Project Overview

NIRT: Graphene Sheets For Use In Nacre-Mimic Layered And Tabular Composites

# 0609049
Ilhan Aksay (Principal Investigator)
Robert Prud'homme (Co-Principal Investigator)
Douglas Adamson (Co-Principal Investigator)
Roberto Car (Co-Principal Investigator)

This proposal was received in response to Nanoscale Science and Engineering Initiative, NSF 05-610, category NIRT. The objective of this research is to develop and use functionalized graphene sheets (FGS) for the design and processing of nacre-mimic layered and tabular composites. The approach to produce FGS will be through the intercalation and exfoliation of graphite. It is anticipated that such a material will perform equal to or better than carbon nanotubes (CNTs) in the design and processing of high-strength, high-toughness, and low-density nanocomposites (NCs). The proposed work aims to understand the mechanisms leading to this expansion and to produce exfoliated graphite with surface areas close to the theoretical limit. FGS will be used to fabricate polymer matrix NCs with structures similar to the layered and tabular structures observed in biologically produced nanocomposites such as the nacre of seashells.

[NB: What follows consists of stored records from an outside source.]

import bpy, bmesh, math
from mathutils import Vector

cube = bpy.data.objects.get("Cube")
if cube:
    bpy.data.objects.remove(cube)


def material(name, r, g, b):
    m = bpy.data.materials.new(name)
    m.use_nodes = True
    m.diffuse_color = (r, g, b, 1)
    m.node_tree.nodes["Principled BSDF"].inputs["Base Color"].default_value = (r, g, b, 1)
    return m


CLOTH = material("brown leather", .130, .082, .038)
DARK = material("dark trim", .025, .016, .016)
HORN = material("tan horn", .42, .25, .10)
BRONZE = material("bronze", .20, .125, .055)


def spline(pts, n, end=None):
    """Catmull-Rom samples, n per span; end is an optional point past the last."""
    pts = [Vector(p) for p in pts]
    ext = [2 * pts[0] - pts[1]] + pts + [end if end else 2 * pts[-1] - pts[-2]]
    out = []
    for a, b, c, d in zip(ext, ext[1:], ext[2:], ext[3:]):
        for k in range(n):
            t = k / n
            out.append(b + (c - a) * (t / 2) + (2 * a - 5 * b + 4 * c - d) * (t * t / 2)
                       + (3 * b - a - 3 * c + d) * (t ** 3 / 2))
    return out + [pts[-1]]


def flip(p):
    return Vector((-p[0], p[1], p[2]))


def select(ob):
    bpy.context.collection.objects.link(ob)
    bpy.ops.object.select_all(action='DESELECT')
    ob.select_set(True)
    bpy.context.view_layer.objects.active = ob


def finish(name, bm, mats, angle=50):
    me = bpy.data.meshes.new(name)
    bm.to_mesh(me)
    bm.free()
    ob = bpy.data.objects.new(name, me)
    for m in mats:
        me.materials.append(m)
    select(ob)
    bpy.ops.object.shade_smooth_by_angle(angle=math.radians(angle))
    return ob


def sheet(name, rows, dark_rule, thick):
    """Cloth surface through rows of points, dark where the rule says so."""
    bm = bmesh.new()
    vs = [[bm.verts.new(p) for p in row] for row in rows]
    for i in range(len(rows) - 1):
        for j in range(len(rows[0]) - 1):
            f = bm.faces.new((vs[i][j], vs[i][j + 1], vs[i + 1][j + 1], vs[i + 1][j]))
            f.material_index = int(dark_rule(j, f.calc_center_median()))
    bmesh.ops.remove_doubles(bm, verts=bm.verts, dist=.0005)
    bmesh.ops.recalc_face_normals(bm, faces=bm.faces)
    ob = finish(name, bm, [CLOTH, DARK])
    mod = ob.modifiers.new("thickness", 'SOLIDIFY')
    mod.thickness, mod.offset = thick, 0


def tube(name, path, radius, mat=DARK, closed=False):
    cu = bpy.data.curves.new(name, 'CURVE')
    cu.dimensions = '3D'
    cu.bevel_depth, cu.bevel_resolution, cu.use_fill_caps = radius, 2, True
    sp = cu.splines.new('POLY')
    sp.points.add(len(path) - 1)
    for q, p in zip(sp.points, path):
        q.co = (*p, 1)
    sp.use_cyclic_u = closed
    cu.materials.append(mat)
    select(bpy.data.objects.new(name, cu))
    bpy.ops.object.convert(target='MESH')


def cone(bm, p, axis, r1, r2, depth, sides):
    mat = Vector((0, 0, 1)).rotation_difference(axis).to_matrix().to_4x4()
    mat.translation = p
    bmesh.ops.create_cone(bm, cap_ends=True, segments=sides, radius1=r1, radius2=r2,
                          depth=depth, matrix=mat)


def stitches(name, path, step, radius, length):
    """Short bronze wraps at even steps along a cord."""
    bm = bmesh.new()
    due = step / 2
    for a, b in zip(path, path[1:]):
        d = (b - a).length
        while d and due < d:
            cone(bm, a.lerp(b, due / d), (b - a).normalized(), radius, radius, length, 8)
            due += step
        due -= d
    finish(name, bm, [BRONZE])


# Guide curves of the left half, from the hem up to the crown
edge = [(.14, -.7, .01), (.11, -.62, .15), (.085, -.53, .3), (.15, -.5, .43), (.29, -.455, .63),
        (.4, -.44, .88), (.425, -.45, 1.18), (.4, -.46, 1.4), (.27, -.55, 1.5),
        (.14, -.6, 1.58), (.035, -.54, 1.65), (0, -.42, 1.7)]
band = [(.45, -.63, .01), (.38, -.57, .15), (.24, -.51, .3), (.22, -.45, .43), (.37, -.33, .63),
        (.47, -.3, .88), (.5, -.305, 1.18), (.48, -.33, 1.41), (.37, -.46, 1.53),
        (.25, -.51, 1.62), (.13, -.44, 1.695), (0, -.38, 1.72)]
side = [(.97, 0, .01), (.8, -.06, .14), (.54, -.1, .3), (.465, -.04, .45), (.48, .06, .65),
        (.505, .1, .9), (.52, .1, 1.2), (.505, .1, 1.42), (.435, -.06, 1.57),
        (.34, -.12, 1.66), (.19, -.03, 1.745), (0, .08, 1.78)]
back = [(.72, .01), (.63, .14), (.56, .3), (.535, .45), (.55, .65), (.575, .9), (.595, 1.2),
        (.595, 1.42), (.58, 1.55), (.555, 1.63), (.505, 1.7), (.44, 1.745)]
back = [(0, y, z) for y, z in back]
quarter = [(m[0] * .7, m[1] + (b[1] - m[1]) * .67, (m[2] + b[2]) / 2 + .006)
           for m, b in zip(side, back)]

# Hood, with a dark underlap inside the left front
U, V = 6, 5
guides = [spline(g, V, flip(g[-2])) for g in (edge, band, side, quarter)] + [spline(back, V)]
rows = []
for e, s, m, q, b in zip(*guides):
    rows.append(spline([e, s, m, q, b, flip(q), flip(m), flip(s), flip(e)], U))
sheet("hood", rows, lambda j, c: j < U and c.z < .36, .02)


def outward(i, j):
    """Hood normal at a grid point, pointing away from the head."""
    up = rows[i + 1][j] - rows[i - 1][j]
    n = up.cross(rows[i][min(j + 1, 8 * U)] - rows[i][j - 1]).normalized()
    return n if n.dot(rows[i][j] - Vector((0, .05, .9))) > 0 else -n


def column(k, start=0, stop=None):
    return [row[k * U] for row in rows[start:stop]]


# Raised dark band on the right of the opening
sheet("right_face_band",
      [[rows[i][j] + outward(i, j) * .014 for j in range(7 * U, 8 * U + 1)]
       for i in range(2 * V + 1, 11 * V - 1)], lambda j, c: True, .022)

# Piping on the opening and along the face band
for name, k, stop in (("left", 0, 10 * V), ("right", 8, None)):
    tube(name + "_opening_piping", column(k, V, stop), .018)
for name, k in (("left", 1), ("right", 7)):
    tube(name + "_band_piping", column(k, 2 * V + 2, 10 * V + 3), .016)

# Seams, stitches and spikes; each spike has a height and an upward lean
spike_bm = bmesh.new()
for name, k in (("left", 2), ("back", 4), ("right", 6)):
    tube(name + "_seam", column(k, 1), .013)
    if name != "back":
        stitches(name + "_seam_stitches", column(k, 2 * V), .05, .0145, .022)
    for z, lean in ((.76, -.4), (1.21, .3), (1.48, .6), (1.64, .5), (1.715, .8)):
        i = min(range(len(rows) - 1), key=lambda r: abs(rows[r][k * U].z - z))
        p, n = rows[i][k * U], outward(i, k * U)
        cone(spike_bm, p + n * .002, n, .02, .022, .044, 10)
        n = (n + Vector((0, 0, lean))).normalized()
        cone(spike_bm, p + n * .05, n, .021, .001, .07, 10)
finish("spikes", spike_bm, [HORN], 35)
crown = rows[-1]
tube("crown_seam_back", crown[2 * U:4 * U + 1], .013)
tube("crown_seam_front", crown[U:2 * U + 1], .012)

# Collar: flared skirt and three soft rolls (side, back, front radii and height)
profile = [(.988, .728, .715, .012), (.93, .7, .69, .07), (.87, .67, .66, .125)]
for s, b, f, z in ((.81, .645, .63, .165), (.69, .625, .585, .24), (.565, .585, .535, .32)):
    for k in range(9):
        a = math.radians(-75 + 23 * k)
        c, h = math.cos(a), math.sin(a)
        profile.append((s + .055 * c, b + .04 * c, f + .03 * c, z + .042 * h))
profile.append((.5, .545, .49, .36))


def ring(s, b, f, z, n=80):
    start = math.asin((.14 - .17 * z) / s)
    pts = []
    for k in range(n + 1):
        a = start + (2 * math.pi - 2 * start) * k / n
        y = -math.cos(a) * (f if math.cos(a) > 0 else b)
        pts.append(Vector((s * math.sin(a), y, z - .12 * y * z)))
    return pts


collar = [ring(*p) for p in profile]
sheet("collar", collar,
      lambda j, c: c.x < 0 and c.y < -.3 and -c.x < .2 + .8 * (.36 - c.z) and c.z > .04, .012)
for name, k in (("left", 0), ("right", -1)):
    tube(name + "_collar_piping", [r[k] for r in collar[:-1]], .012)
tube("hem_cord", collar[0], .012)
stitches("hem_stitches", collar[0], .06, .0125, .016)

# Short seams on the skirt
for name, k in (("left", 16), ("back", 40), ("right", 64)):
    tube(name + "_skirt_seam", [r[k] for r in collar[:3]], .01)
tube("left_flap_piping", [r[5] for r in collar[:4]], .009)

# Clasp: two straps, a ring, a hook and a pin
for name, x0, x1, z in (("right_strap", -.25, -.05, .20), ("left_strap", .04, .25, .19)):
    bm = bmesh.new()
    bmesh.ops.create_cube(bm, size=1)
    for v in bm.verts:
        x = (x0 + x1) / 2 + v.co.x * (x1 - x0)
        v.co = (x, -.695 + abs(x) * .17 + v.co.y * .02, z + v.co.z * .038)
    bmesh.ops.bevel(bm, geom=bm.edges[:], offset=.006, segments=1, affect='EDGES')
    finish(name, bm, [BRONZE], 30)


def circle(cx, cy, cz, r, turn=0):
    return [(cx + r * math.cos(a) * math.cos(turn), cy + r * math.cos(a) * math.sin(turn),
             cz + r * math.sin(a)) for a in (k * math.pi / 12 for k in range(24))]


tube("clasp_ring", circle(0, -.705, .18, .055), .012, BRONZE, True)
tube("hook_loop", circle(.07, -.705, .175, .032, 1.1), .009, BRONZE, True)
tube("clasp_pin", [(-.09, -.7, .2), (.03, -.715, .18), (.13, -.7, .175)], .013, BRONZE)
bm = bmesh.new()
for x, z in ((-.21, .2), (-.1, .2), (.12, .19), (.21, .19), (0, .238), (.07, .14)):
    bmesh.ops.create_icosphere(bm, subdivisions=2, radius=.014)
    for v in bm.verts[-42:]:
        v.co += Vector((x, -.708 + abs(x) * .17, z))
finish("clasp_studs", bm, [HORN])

Functionalized graphene sheets combine the substantial advantages of availability at low cost with exceptional properties only matched by carbon nanotubes. Graphite (highly layered sheets of graphene) is a commodity chemical costing only ~$0.004/gm. By splitting graphite into its individual (graphene) sheets, the remarkable properties of these molecular layers will be exploited in nanocomposite applications which should result in tremendous advances in composites affecting a wide range of industries. Educational and outreach aspects of this proposal include integration with and support of outreach programs. The sum of $5,000 per year ($20,000 total over four years) has been included in the proposed budget for direct support of existing outreach activities. Outreach programs will be coordinated with existing programs (NSF MRSEC and NASA URETI) at the Liberty Science Center (LSC), New Jersey's premiere science center. The connection with LSC links the proposed program with the 30 New Jersey Abbott school districts, historically underfinanced and low-achieving districts, with majority populations of groups underrepresented in Science, Technology, Engineering and Mathematics (STEM).

Source: NSF